AntiPublic, British Airways and the Italian Data Protection Supervisor

Italy just discovered AntiPublic, the next data-leak with about half a million of personal accounts made publicly available by the lack of care of “trusted” websites in handling its “security measures”.

British Airways got a shut down of its IT infrastructure due, according to the Italian newspaper Repubblica.it, a lack of management of the business continuity plan.

This two cases, while unrelated, are both evidence of an infringement of the EU Data Protection Directive (95/46/CE).

In the AntiPublic data-leak the reason why is obvious, as it should be for the British Airways IT infrastructure “freeze”: business continuity, indeed, is one of the security measures that the Data Processor should enforce to avoid damages arising from the unavailability of personal data.
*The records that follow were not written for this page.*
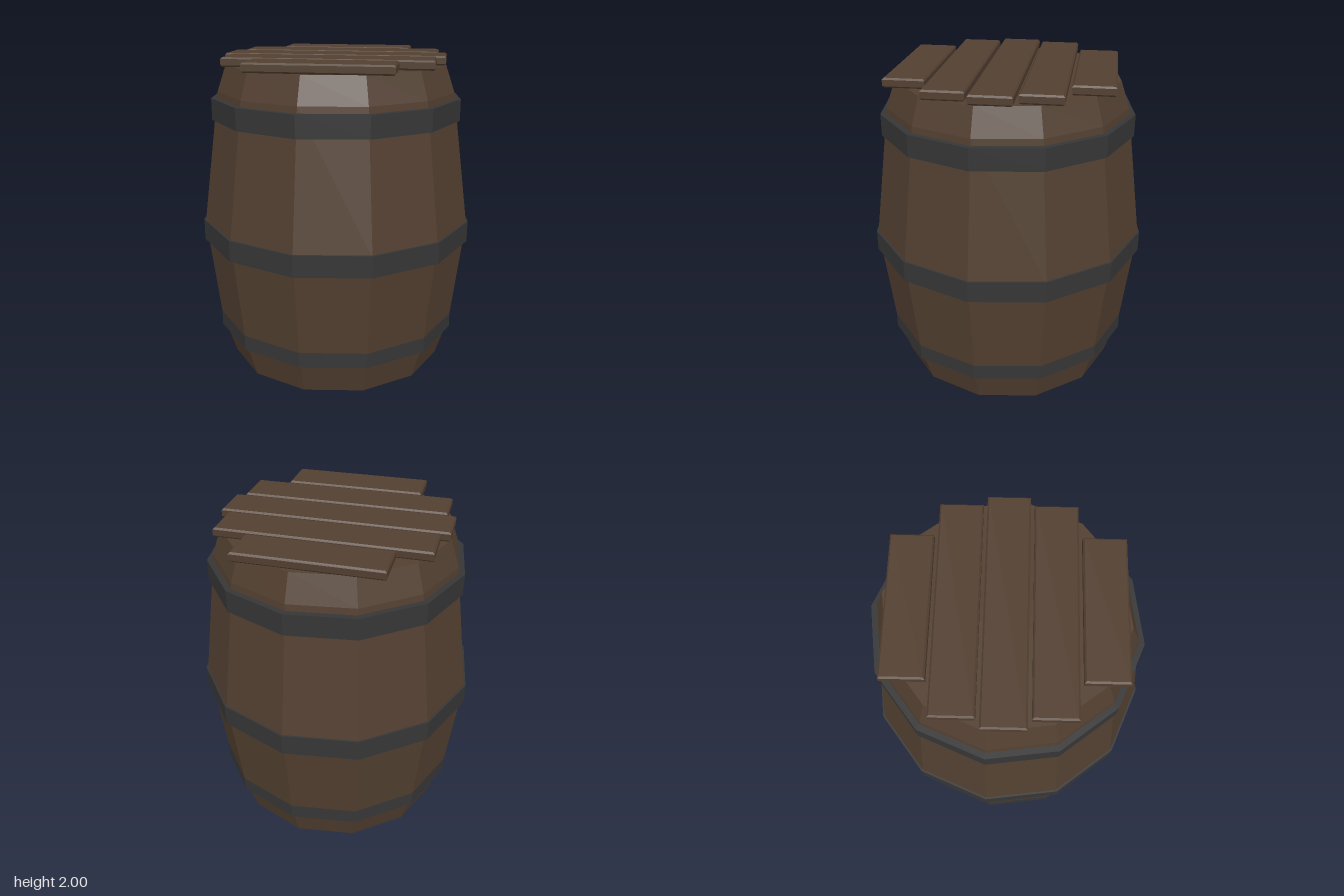
import * as THREE from 'three';

const SIDES = 12;
const TWIST = -0.127; // turns the facets slightly off the axes

const wood = new THREE.MeshStandardMaterial({ color: 0x523f30 });
wood.name = 'darkWood';
const iron = new THREE.MeshStandardMaterial({ color: 0x363637 });
iron.name = 'darkIron';

function faceted(geometry) {
  const flat = geometry.index ? geometry.toNonIndexed() : geometry;
  flat.computeVertexNormals();
  return flat;
}

// Twelve-sided turned shape from [radius, y] pairs
function turned(name, profile, material) {
  const points = profile.map(([r, y]) => new THREE.Vector2(r, y));
  const mesh = new THREE.Mesh(faceted(new THREE.LatheGeometry(points, SIDES, TWIST)), material);
  mesh.name = name;
  return mesh;
}

// Flat board with a small chamfer on every edge
function plank(name, length, width, thickness) {
  const b = 0.01;
  const x = length / 2 - b, y = width / 2 - b;
  const shape = new THREE.Shape([
    new THREE.Vector2(-x, -y), new THREE.Vector2(x, -y),
    new THREE.Vector2(x, y), new THREE.Vector2(-x, y),
  ]);
  const geometry = new THREE.ExtrudeGeometry(shape, {
    depth: thickness - 2 * b, bevelEnabled: true, bevelThickness: b, bevelSize: b, bevelSegments: 1,
  });
  geometry.translate(0, 0, b);
  geometry.rotateX(-Math.PI / 2);
  const mesh = new THREE.Mesh(faceted(geometry), wood);
  mesh.name = name;
  return mesh;
}

export function createModel() {
  const barrel = new THREE.Group();
  barrel.name = 'barrel';

  // Bulging body with closed top and bottom
  barrel.add(turned('body', [
    [0, 0], [0.705, 0], [0.789, 0.27], [0.867, 0.95], [0.752, 1.78], [0.695, 1.943], [0, 1.943],
  ], wood));

  // Three iron hoops
  const hoops = [
    ['lowerHoop', 0.793, 0.207], ['middleHoop', 0.877, 0.828], ['upperHoop', 0.793, 1.608],
  ];
  for (const [name, r, y] of hoops) {
    const inner = r - 0.06, top = y + 0.134;
    barrel.add(turned(name, [[inner, y], [r, y], [r, top], [inner, top], [inner, y]], iron));
  }

  // Lid made of five planks, shorter towards the edges
  const lid = new THREE.Group();
  lid.name = 'lid';
  [0.86, 1.265, 1.375, 1.265, 0.86].forEach((length, i) => {
    const board = plank(`lidPlank${i + 1}`, length, 0.248, 0.057);
    board.position.set(0, 1.943, (i - 2) * 0.27);
    lid.add(board);
  });
  barrel.add(lid);

  return barrel;
}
This is a challenge for the (Italian) Data Protection Supervisor. He can either look elsewhere, or open an investigation to ascertain what happened and who is the culprit of these personal data mismanagement.
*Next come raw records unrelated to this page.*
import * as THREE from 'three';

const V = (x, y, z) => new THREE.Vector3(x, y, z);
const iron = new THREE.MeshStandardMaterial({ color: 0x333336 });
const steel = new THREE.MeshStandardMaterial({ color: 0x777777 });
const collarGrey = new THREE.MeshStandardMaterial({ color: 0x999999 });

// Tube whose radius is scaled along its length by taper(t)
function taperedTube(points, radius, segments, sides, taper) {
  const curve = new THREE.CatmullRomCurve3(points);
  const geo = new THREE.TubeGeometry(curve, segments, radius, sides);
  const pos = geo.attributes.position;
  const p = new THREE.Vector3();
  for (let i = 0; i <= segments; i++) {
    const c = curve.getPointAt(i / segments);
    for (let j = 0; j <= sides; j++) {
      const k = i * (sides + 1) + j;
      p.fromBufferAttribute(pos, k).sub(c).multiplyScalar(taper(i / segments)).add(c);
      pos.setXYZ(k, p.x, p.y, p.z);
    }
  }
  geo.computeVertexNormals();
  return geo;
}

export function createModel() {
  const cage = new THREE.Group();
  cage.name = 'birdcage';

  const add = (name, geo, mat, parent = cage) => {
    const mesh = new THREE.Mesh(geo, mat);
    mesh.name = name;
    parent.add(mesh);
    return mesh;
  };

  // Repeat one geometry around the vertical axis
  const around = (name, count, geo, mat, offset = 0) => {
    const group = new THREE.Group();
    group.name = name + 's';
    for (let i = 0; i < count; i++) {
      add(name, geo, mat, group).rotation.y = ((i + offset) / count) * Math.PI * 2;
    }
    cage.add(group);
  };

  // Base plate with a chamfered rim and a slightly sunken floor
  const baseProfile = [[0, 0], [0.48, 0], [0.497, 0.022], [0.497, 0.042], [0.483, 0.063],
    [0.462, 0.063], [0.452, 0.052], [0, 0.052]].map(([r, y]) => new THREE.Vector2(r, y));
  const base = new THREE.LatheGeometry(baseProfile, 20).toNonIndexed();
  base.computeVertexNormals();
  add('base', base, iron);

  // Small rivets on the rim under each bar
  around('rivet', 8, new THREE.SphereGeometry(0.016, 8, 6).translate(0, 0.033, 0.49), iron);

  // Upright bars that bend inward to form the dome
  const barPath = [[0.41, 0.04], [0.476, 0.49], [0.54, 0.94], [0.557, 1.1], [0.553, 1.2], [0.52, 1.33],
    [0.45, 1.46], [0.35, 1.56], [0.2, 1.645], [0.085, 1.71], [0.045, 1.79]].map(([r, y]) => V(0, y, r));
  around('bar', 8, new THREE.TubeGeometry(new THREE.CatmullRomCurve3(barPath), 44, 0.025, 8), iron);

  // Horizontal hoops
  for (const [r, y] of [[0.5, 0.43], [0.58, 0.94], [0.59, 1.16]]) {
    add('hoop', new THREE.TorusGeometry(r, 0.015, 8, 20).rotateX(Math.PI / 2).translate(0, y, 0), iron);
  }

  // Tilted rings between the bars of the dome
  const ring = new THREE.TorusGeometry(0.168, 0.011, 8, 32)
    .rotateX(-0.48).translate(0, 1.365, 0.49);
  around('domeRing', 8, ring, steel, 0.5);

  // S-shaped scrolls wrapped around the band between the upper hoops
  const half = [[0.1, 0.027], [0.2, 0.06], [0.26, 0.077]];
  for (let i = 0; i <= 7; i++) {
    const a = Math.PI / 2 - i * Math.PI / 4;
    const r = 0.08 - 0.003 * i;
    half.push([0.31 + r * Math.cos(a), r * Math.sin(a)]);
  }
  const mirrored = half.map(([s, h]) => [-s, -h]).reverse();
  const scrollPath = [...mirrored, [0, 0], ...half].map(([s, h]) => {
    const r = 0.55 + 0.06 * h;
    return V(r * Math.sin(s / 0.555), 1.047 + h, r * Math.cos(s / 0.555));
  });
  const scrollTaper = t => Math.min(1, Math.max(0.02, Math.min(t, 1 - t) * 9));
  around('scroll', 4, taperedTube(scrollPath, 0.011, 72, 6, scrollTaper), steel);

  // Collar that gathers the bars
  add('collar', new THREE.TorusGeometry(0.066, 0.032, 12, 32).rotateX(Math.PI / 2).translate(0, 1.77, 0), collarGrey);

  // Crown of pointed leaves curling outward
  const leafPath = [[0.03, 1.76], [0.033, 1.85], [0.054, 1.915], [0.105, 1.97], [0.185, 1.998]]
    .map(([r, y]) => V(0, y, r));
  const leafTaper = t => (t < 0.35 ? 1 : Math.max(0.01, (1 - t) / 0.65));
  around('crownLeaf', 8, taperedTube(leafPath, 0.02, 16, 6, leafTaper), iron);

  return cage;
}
The EU Directive 95/46 and his own case law give the Italian Data Protection Supervisor the power to act even outside the national and European jurisdictions, so there wouldn’t be a motive no to start an investigation.

So, if the Italian Data Protection Authority will actually starts poking around to find out the “truth”, then a message is sent to the business and civil servant community: we don’t need to wait for the General Data Protection Regulation (GDPR) to enter into force, to exercise our prerogatives against no matter who.

Should he, on the contrary, look elsewhere, the message would have a very different meaning. Citizen, companies and public services might be led to think that all the “early warnings” about the upcoming GDPR and the dire consequences of the non compliance are just a pre-emptive notice of some sort of “hidden tax payment through fines” approach, targeted against SME, some big Italian company and a couple of USA multinationals.)

In the meantime, AntiPublic & C shall continue to access unnoticed our personal data, while citizen will continue paying the consequences (in term of damages and lack of services) of the poor compliance to a set of provisions that, just yet, are felt as useless bureaucratic burden.

When Security Becomes Service Disruption: the Banca Popolare di Bari Case

The message reads: For security reasons, this ATM doesn’t provide cash between Friday, 16,30 and Monday, 09,00. We are sorry for the inconvenience.

This way of looking at IT Security reminds me of those Security “Managers” who were use to advise to unplug the Ethernet cable at the daily close of business, to put it back the very next day.

Security can’t be a way to make the customers’ life more miserable. The challenge of a Security Manager is exactly the opposite: let customers doing their business while keeping the environment safe.

 

Phoney and the forensics value of Iphone chat

Phoneys is a software that allows a user to change the content of an Iphone chat thus altering the meaning of the conversation.While this is just an entertainment software, it might have some disturbing impacts on a possible criminal investigation.

Indeed, SMS, chat transcripts and messages are routinely used as a source of evidence by lawyers and prosecutors on the basis that if something is on a phone it can be hardly be faked. Of course, this is not always true, of course evidences must be corroborated by independent checks, of course the legal community is not that dumb to give face value to a text on a phone screen. But…

Phoneys allows a malicious person to create a prima facie deceiving fact, by exploiting the fact that a message has actually been sent, thus leading the investigator into thinking that a conversation took place with the intended correspondent. In an emergency context, the necessity of taking immediate action might push him to under evaluate what has been shown as “evidence”, thus jeopardizing the final result.

Maybe this is a either a minor or non-existent issue. But judicial reality has proven to be more surprising then legal-thriller. So, next time you’re confronted with a message as an evidence, why not double check?

Just in case…

After Apple, Facebook Is the Next Target of Judicial Orders to Cooperate With Prosecutors

According to a statement published on the Brazilian Policia Federal’s website, a criminal court issued a “mandado de priso preventiva” (roughly, pre-emptive arrest order) against Facebook’s representative in Brazil, charged of not having cooperated in providing information about a Facebook page.

The Brazilian Court, unlike the San Bernardino’s one in the Apple case, chose to put its white gloves off and go straight for the jugular, leaving no doubt about the fact that cooperation with the public prosecutor is a mandatory duty for everybody, tech-companies included.

By comparing the Apple and the Facebook cases (and Google’s public position about the topic) a disturbing trend emerges: Internet companies (at least the so said “Over The Top” – OTT) “think different” about themselves. Why the OTT should be let alone, when an ISP is burdened (often for free, BTW), to provide a public prosecutor with wiretapping, data-retention, forensic support, and data-mining services? Like it or not, corporate criminal liability and obstruction to justice regulation still work for the OTT too, and the OTT must live with it.

This Facebook case further supports the opinion I’ve expressed about the true issue at stake: by one side, the lack of confidence is our social and legal system as a whole and thus the fact that you can’t actually trust a magistrate and a law enforcement agency; by the other side the “ubermensch” syndrome that affects (not only high-tech) companies and that leads them into thinking that they have the “right” (or the power) to part the right from wrong.